I'm sorry I waited so long, because Tienda Casa Paloma has a lot of the qualities I like in a restaurant. It's comfortably unfussy, relaxed and inexpensive, and it serves nice, big portions. Lara -- a veteran of both the Hereford House and the former Gilbert-Robinson restaurant operations -- oversees a venue that is, on the surface, the very antithesis of the corporate restaurant. Customers order at the counter (in front of the kitchen, where Lara's husband, Bernardino, cooks the food) and take their meals, served on Styrofoam plates with plastic flatware, to one of the mismatched tables scattered around the room.
This cantina serves breakfast (all day), lunch and dinner, though the breakfast business isn't as brisk as it was in Lara's former location, the food court at Union Station, where the original Tienda Casa Paloma offered breakfast and lunch for 18 months. Lara moved her business to Metcalf, she said, to be closer to home; she had a baby between closing the original restaurant and opening the new location.
I've already made a brave initial dive into the lunch and dinner menu, loving every bite of the mushroom-and-onion quesadillas and Lara's famous squash-blossom variety of the same dish. And I'm still raving (to anyone who will listen to me) about the restaurant's signature entrée, pollo in pipian, a long-simmered chicken draped in a thick, slightly nutty pumpkin-seed sauce.
For dessert, there's Bernardino's homemade flan or the vanilla-iced tres leches cake (made by a local Mexican bakery) or, better yet, a whole freezer case full of locally made popsicles (paletas) in an array of offbeat flavors, such as mango, coconut and cucumber-chile.

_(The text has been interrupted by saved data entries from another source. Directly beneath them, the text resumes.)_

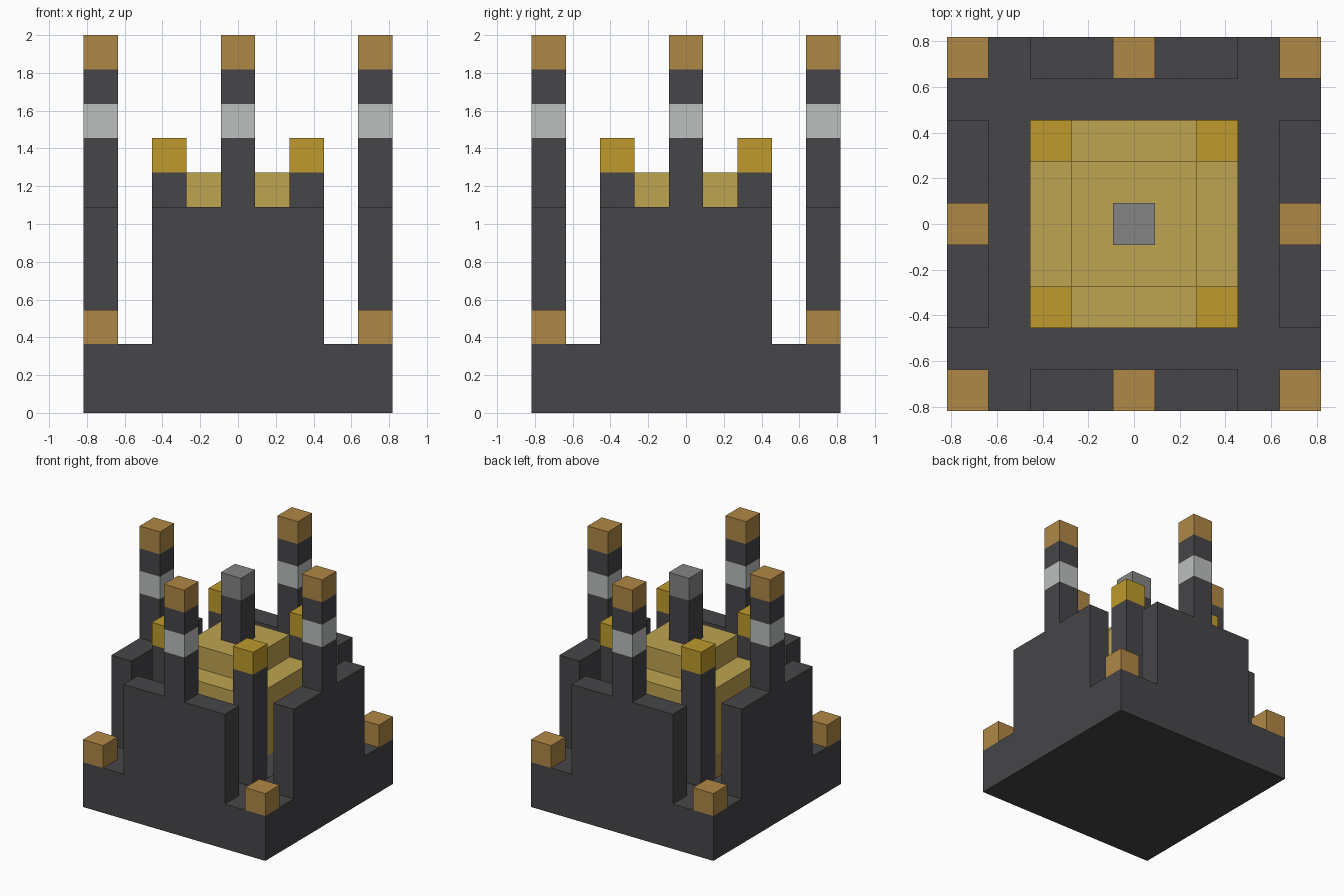
import bpy
import bmesh
from mathutils import Matrix, Vector

cube = bpy.data.objects.get("Cube")
if cube:
    bpy.data.objects.remove(cube, do_unlink=True)

U = 2 / 11  # edge length of one building block


def material(name, hex_code):
    """Flat material from an sRGB hex code."""
    srgb = [int(hex_code[i:i + 2], 16) / 255 for i in (0, 2, 4)]
    rgb = [c / 12.92 if c <= 0.04045 else ((c + 0.055) / 1.055) ** 2.4 for c in srgb]
    mat = bpy.data.materials.new(name)
    mat.use_nodes = True
    mat.diffuse_color = (*rgb, 1)
    mat.node_tree.nodes["Principled BSDF"].inputs["Base Color"].default_value = (*rgb, 1)
    return mat


dark = material("charcoal", "464649")
copper = material("copper", "B08846")
gold = material("gold", "BE9A2C")
sand = material("sand", "BEA450")
pale = material("pale grey", "BBBFBE")
grey = material("mid grey", "858585")


def box(name, mat, x, y, z0, z1, wide=1, deep=1):
    """Box centred on block (x, y), from level z0 up to z1."""
    bm = bmesh.new()
    size = Vector((wide, deep, z1 - z0)) * U
    centre = Vector((x, y, (z0 + z1) / 2)) * U
    bmesh.ops.create_cube(bm, size=1, matrix=Matrix.Translation(centre) @ Matrix.Diagonal((*size, 1)))
    mesh = bpy.data.meshes.new(name)
    bm.to_mesh(mesh)
    bm.free()
    mesh.materials.append(mat)
    bpy.context.collection.objects.link(bpy.data.objects.new(name, mesh))


# Base slab
box("base", dark, 0, 0, 0, 2, 9, 9)

# Outer walls, each with a banded tower in the middle
sides = {"front": (0, -1), "back": (0, 1), "left": (1, 0), "right": (-1, 0)}
for side, (dx, dy) in sides.items():
    x, y = 4 * dx, 4 * dy
    box(side + "_wall", dark, x, y, 2, 6, 5 if dy else 1, 5 if dx else 1)
    box(side + "_tower_shaft", dark, x, y, 6, 8)
    box(side + "_tower_band", pale, x, y, 8, 9)
    box(side + "_tower_neck", dark, x, y, 9, 10)
    box(side + "_tower_cap", copper, x, y, 10, 11)

    # Lower step of the core, with small foot blocks on two sides
    low = 2 if dy else 3
    box(side + "_core_step", sand, 2 * dx, 2 * dy, low, 6, 3 if dy else 1, 3 if dx else 1)
    if dx:
        box(side + "_core_foot", grey if dx > 0 else copper, 2 * dx, 0, 2, 3, 1, 3)

# Corner blocks on the base and corner posts of the core
for fb, sy in (("front", -1), ("back", 1)):
    for lr, sx in (("left", 1), ("right", -1)):
        corner = fb + "_" + lr
        box(corner + "_block", copper, 4 * sx, 4 * sy, 2, 3)
        box(corner + "_post", dark, 2 * sx, 2 * sy, 2, 7)
        box(corner + "_post_cap", gold, 2 * sx, 2 * sy, 7, 8)

# Central core with its chimney
box("core", sand, 0, 0, 2, 7, 3, 3)
box("chimney", dark, 0, 0, 7, 9)
box("chimney_cap", grey, 0, 0, 9, 10)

The location is highly visible from Metcalf, but I still drove past it a bunch of times, making only a mental note to someday go in, until one of my pushiest pals demanded I eat there.
I'm glad I was listening.